◆ **Task details**
Copy each entry precisely as written, and do not carry over the pictures.

Source information below:

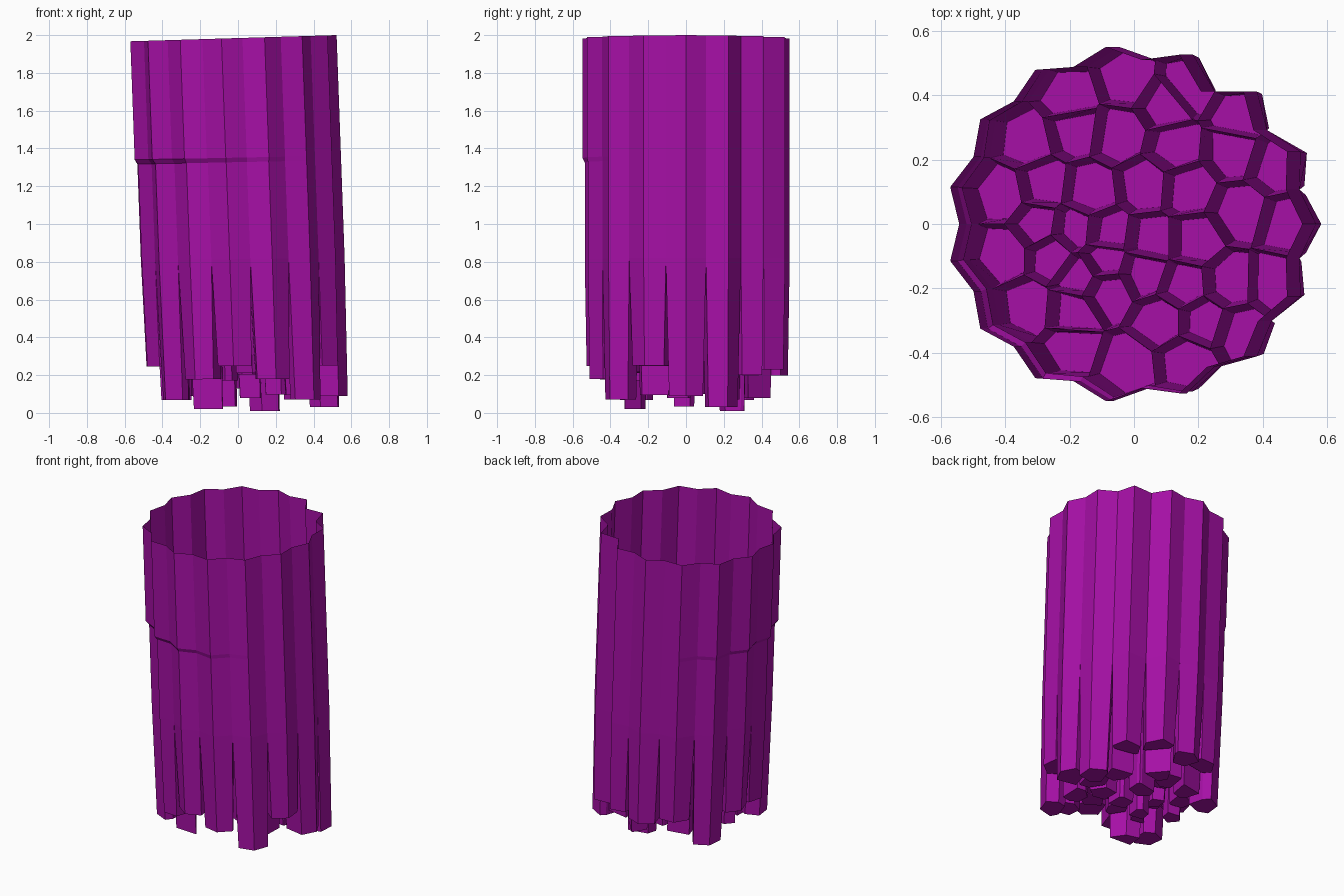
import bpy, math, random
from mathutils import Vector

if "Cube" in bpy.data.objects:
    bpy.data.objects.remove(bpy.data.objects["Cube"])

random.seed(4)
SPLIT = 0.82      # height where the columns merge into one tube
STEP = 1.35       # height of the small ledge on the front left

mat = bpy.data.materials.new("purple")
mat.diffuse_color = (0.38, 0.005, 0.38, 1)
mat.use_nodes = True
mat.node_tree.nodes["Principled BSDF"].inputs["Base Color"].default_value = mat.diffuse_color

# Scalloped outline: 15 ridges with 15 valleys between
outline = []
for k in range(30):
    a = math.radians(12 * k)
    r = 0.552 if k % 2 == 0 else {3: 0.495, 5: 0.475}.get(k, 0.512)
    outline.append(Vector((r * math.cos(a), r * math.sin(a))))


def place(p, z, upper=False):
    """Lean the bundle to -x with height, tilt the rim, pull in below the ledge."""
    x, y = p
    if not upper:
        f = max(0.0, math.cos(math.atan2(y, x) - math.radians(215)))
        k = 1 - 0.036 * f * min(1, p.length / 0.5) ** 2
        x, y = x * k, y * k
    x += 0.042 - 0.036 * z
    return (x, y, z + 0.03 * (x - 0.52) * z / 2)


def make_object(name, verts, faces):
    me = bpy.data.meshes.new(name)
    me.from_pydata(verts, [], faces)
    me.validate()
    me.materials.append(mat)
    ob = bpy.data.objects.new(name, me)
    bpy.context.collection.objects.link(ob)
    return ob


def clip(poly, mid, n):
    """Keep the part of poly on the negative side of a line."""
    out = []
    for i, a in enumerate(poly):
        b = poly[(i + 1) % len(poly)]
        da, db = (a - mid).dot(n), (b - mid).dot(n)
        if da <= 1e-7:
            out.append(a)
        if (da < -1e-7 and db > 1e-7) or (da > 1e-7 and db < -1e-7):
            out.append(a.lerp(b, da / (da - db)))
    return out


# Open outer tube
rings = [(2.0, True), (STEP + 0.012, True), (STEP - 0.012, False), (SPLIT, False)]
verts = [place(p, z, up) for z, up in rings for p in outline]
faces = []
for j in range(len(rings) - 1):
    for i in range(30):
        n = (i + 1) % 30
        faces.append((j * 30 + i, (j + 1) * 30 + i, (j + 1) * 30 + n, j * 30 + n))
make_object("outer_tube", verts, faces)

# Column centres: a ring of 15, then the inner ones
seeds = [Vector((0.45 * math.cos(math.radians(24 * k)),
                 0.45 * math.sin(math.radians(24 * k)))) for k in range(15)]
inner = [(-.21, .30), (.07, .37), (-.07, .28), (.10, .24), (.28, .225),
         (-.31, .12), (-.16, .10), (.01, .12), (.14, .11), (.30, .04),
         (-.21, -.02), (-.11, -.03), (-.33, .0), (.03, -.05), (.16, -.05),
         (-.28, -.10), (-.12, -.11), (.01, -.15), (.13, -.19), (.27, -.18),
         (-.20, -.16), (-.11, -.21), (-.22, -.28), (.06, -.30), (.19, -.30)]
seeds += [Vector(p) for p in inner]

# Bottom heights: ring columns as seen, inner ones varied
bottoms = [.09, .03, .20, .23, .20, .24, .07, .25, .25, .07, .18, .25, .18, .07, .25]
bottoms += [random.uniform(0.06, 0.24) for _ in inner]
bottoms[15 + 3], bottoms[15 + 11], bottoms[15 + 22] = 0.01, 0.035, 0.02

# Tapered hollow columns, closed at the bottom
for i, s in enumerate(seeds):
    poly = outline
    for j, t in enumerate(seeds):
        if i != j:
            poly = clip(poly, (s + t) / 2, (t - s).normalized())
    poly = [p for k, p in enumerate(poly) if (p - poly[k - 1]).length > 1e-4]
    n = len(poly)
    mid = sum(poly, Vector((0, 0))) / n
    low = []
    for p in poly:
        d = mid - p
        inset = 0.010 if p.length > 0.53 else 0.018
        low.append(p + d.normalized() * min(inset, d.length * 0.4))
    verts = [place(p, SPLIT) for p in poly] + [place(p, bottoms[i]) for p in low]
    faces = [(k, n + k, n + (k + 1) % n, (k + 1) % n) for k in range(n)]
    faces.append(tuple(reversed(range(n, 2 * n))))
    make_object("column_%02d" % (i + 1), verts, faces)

End of Source information.

◆ **Exercise solution**
import bpy, math, random
from mathutils import Vector

if "Cube" in bpy.data.objects:
    bpy.data.objects.remove(bpy.data.objects["Cube"])

random.seed(4)
SPLIT = 0.82      # height where the columns merge into one tube
STEP = 1.35       # height of the small ledge on the front left

mat = bpy.data.materials.new("purple")
mat.diffuse_color = (0.38, 0.005, 0.38, 1)
mat.use_nodes = True
mat.node_tree.nodes["Principled BSDF"].inputs["Base Color"].default_value = mat.diffuse_color

# Scalloped outline: 15 ridges with 15 valleys between
outline = []
for k in range(30):
    a = math.radians(12 * k)
    r = 0.552 if k % 2 == 0 else {3: 0.495, 5: 0.475}.get(k, 0.512)
    outline.append(Vector((r * math.cos(a), r * math.sin(a))))


def place(p, z, upper=False):
    """Lean the bundle to -x with height, tilt the rim, pull in below the ledge."""
    x, y = p
    if not upper:
        f = max(0.0, math.cos(math.atan2(y, x) - math.radians(215)))
        k = 1 - 0.036 * f * min(1, p.length / 0.5) ** 2
        x, y = x * k, y * k
    x += 0.042 - 0.036 * z
    return (x, y, z + 0.03 * (x - 0.52) * z / 2)


def make_object(name, verts, faces):
    me = bpy.data.meshes.new(name)
    me.from_pydata(verts, [], faces)
    me.validate()
    me.materials.append(mat)
    ob = bpy.data.objects.new(name, me)
    bpy.context.collection.objects.link(ob)
    return ob


def clip(poly, mid, n):
    """Keep the part of poly on the negative side of a line."""
    out = []
    for i, a in enumerate(poly):
        b = poly[(i + 1) % len(poly)]
        da, db = (a - mid).dot(n), (b - mid).dot(n)
        if da <= 1e-7:
            out.append(a)
        if (da < -1e-7 and db > 1e-7) or (da > 1e-7 and db < -1e-7):
            out.append(a.lerp(b, da / (da - db)))
    return out


# Open outer tube
rings = [(2.0, True), (STEP + 0.012, True), (STEP - 0.012, False), (SPLIT, False)]
verts = [place(p, z, up) for z, up in rings for p in outline]
faces = []
for j in range(len(rings) - 1):
    for i in range(30):
        n = (i + 1) % 30
        faces.append((j * 30 + i, (j + 1) * 30 + i, (j + 1) * 30 + n, j * 30 + n))
make_object("outer_tube", verts, faces)

# Column centres: a ring of 15, then the inner ones
seeds = [Vector((0.45 * math.cos(math.radians(24 * k)),
                 0.45 * math.sin(math.radians(24 * k)))) for k in range(15)]
inner = [(-.21, .30), (.07, .37), (-.07, .28), (.10, .24), (.28, .225),
         (-.31, .12), (-.16, .10), (.01, .12), (.14, .11), (.30, .04),
         (-.21, -.02), (-.11, -.03), (-.33, .0), (.03, -.05), (.16, -.05),
         (-.28, -.10), (-.12, -.11), (.01, -.15), (.13, -.19), (.27, -.18),
         (-.20, -.16), (-.11, -.21), (-.22, -.28), (.06, -.30), (.19, -.30)]
seeds += [Vector(p) for p in inner]

# Bottom heights: ring columns as seen, inner ones varied
bottoms = [.09, .03, .20, .23, .20, .24, .07, .25, .25, .07, .18, .25, .18, .07, .25]
bottoms += [random.uniform(0.06, 0.24) for _ in inner]
bottoms[15 + 3], bottoms[15 + 11], bottoms[15 + 22] = 0.01, 0.035, 0.02

# Tapered hollow columns, closed at the bottom
for i, s in enumerate(seeds):
    poly = outline
    for j, t in enumerate(seeds):
        if i != j:
            poly = clip(poly, (s + t) / 2, (t - s).normalized())
    poly = [p for k, p in enumerate(poly) if (p - poly[k - 1]).length > 1e-4]
    n = len(poly)
    mid = sum(poly, Vector((0, 0))) / n
    low = []
    for p in poly:
        d = mid - p
        inset = 0.010 if p.length > 0.53 else 0.018
        low.append(p + d.normalized() * min(inset, d.length * 0.4))
    verts = [place(p, SPLIT) for p in poly] + [place(p, bottoms[i]) for p in low]
    faces = [(k, n + k, n + (k + 1) % n, (k + 1) % n) for k in range(n)]
    faces.append(tuple(reversed(range(n, 2 * n))))
    make_object("column_%02d" % (i + 1), verts, faces)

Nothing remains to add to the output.